Rendered images with source text
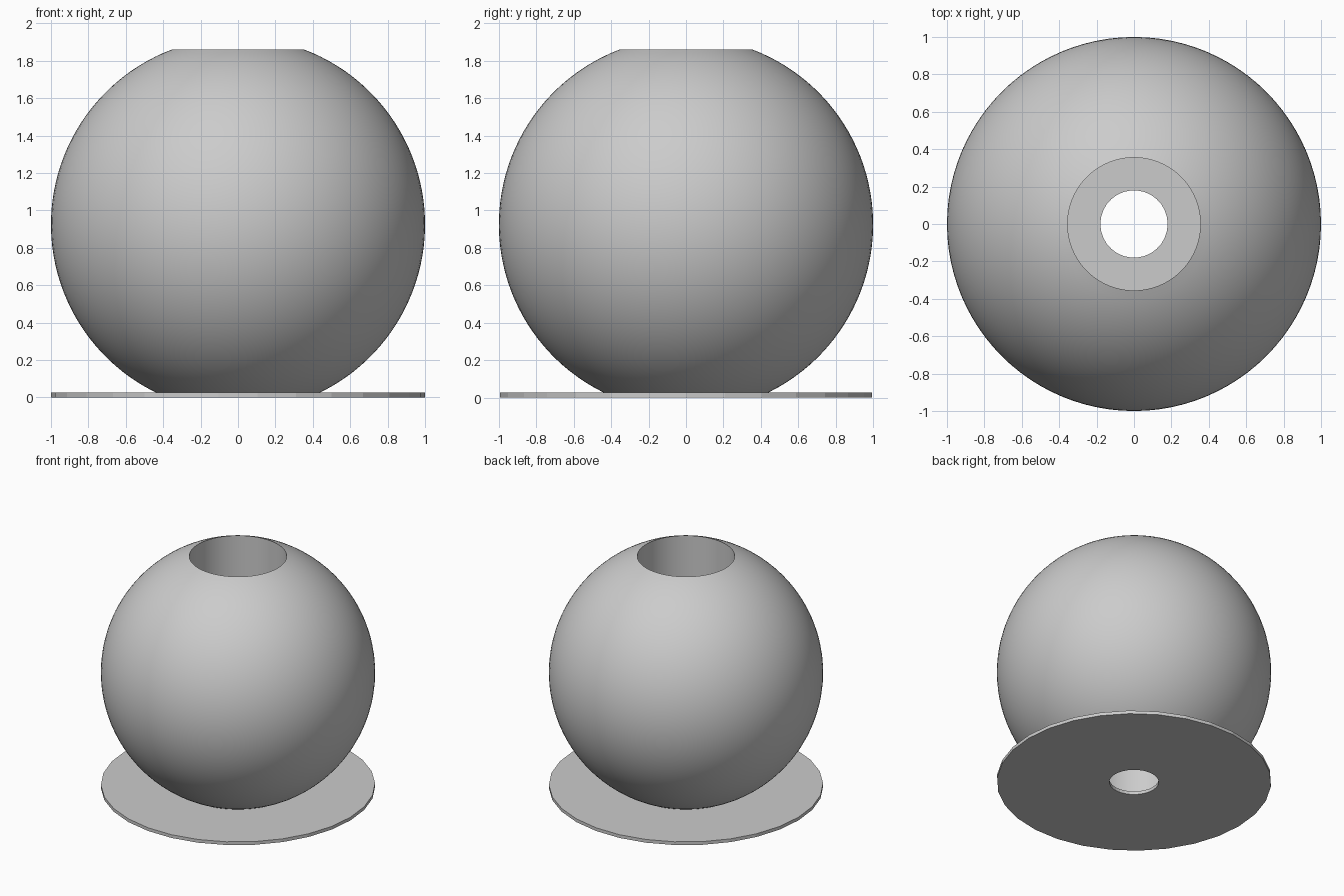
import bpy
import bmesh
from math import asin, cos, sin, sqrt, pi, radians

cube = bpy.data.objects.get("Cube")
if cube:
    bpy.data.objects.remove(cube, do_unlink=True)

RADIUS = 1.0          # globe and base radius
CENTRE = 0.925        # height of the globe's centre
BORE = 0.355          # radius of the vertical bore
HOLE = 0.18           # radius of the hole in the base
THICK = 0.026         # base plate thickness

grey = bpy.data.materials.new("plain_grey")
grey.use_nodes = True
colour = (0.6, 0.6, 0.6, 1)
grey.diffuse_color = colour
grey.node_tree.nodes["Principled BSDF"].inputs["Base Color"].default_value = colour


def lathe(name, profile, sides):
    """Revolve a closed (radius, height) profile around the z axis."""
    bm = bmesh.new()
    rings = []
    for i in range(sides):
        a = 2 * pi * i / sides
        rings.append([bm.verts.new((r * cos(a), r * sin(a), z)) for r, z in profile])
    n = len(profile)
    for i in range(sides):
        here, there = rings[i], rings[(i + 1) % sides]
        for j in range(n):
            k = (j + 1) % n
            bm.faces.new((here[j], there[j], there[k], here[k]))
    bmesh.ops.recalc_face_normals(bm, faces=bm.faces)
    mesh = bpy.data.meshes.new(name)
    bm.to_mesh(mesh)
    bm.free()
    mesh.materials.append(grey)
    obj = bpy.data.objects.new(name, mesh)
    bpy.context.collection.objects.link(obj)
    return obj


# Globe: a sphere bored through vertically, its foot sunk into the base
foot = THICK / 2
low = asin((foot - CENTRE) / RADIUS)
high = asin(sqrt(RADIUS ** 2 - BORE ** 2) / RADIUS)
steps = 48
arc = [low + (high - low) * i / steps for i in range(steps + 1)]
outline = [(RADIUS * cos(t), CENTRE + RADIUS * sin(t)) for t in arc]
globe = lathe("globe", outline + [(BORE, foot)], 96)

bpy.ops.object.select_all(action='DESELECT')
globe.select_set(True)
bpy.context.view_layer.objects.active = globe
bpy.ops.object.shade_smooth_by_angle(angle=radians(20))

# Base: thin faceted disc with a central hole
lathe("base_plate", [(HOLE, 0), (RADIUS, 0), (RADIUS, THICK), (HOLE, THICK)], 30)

> _What you have to do_
Copy out only the lines above from the one with "bm.to_mesh(mesh)" to the one with "# Base: thin faceted disc with a central hole", inclusive, exactly as they stand.

> _Written response_
    bm.to_mesh(mesh)
    bm.free()
    mesh.materials.append(grey)
    obj = bpy.data.objects.new(name, mesh)
    bpy.context.collection.objects.link(obj)
    return obj


# Globe: a sphere bored through vertically, its foot sunk into the base
foot = THICK / 2
low = asin((foot - CENTRE) / RADIUS)
high = asin(sqrt(RADIUS ** 2 - BORE ** 2) / RADIUS)
steps = 48
arc = [low + (high - low) * i / steps for i in range(steps + 1)]
outline = [(RADIUS * cos(t), CENTRE + RADIUS * sin(t)) for t in arc]
globe = lathe("globe", outline + [(BORE, foot)], 96)

bpy.ops.object.select_all(action='DESELECT')
globe.select_set(True)
bpy.context.view_layer.objects.active = globe
bpy.ops.object.shade_smooth_by_angle(angle=radians(20))

# Base: thin faceted disc with a central hole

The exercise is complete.